David A. Wheeler
Wow, unanimous agreement is rare! Thank you everyone for your comments.
While we’re changing this text, I propose that we make a few more tweaks:
- I checked, and GitLab-hosted project repos have the same protections. I confirmed this by viewing the Inkscape repo at https://gitlab.com/inkscape/inkscape . GitHub is a great service, but where possible I want to *not* imply that people must lock into any specific services.
- I think the text about static sites should be tweaked so that if headers are added/removed later it’ll still make sense, and also just to shorten it.
- securityheaders.io is now a redirect to securityheaders.com (it seems to be otherwise the same). As always, we mention this service as an easy way to get useful information (“such as”), we don’t mandate its use.
So here’s one more tweak, turning this “details” text:
"Note that GitHub is known to meet this. Sites such as https://securityheaders.io/ can quickly check this. The key hardening headers are: Content Security Policy (CSP), HTTP Strict Transport Security (HSTS), X-Content-Type-Options (as "nosniff"), and X-Frame-Options. In theory static web sites with no ability to log in via the web pages could omit CSP with less risk, because in that situation those headers are less effective. However, there's no reliable way to detect that a site is fully static, so we simply require CSP for all such sites."

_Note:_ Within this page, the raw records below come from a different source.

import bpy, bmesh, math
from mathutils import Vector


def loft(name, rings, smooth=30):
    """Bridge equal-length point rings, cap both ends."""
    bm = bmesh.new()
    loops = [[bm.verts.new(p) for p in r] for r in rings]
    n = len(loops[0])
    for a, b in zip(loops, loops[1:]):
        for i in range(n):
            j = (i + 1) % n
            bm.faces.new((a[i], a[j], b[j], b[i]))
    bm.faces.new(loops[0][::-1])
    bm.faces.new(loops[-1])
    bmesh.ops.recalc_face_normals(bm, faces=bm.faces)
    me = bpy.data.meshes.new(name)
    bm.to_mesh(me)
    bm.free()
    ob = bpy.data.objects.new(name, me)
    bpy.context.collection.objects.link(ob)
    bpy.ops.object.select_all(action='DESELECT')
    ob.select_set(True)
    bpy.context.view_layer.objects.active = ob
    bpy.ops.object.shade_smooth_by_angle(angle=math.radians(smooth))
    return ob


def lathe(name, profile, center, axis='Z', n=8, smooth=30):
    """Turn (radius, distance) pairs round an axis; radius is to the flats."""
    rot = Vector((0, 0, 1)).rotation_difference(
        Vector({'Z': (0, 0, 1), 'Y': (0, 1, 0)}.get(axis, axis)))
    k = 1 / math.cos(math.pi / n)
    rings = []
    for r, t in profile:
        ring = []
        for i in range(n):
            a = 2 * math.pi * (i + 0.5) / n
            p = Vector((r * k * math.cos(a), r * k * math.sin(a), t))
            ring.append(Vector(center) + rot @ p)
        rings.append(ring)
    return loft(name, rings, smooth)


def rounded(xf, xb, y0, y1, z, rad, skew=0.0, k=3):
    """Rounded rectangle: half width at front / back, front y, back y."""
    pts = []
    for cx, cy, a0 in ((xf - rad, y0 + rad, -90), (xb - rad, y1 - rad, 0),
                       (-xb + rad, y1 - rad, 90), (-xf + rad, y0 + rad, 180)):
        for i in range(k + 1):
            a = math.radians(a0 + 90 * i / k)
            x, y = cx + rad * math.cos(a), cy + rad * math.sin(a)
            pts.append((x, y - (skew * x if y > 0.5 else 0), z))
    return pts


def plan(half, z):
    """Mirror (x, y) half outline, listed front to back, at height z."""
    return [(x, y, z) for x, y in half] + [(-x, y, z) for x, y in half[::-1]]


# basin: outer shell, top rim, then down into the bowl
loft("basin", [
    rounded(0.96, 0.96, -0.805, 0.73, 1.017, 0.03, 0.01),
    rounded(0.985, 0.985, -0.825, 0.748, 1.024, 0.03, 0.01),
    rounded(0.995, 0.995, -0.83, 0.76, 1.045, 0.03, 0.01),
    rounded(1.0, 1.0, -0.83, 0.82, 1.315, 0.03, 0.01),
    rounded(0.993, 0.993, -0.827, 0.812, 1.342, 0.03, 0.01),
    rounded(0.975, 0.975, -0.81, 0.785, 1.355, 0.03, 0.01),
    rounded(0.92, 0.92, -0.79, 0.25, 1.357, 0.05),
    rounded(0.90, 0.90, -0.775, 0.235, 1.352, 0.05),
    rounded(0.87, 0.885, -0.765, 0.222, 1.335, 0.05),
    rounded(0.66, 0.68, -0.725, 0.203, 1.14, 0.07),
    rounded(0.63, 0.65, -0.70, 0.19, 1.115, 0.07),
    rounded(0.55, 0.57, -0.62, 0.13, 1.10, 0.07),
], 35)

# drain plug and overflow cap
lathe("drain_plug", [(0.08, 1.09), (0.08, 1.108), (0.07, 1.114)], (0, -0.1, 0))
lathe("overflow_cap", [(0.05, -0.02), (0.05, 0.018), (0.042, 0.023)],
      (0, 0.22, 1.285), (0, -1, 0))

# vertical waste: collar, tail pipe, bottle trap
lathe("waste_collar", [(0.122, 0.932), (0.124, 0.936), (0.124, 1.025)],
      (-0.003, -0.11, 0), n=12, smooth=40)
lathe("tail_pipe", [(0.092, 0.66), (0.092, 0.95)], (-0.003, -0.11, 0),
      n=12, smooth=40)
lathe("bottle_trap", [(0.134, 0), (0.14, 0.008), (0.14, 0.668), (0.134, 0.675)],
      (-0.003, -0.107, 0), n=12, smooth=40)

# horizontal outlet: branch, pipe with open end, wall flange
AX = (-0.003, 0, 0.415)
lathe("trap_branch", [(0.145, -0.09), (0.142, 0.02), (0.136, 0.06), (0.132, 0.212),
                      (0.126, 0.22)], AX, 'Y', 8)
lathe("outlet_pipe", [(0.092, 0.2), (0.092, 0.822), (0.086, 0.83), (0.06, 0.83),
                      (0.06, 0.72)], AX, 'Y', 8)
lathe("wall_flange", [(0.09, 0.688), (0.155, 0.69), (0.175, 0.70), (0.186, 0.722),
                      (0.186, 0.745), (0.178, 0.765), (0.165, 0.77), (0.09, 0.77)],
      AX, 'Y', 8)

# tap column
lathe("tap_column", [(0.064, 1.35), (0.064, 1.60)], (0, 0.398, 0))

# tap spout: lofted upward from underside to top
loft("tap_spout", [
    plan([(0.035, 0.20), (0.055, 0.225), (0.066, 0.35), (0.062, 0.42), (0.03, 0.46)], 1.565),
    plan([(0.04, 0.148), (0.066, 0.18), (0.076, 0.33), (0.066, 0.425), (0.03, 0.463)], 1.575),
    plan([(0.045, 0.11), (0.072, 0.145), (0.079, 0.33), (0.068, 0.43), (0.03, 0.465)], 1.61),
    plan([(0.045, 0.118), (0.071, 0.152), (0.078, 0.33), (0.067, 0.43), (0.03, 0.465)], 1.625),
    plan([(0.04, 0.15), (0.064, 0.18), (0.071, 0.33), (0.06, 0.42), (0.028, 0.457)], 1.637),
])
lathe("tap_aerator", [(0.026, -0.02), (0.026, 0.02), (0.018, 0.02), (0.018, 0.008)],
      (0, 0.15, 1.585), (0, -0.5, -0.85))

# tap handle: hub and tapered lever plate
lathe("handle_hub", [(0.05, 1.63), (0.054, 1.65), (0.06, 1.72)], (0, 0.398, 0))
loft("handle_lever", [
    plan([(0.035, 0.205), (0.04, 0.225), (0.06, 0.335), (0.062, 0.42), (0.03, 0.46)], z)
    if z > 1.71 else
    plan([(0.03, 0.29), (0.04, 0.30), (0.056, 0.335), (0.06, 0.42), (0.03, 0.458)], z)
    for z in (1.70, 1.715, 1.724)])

"Note that GitHub and GitLab are known to meet this. Sites such as https://securityheaders.com/ can quickly check this. The key hardening headers are: Content Security Policy (CSP), HTTP Strict Transport Security (HSTS), X-Content-Type-Options (as "nosniff"), and X-Frame-Options. Fully static web sites with no ability to log in via the web pages could omit some hardening headers with less risk, but there's no reliable way to detect such sites, so we require these headers for both the project home page and repository.”
The X-Frame-Options header’s mechanism can also be done via CSP. However, unlike X-XSS-Protection, it is basically universally supported (for DENY and SAMEORIGIN) and is still important in securityheaders.com. It even has an IETF RFC (RFC 7034, though note it’s just informational and not standards-track). More info here: https://developer.mozilla.org/en-US/docs/Web/HTTP/Headers/X-Frame-Options. So I think it’s reasonable to keep the X-Frame-Options header, at least for now, it seems to have far more support at this time.
This is also being tracked here:
--- David A. Wheeler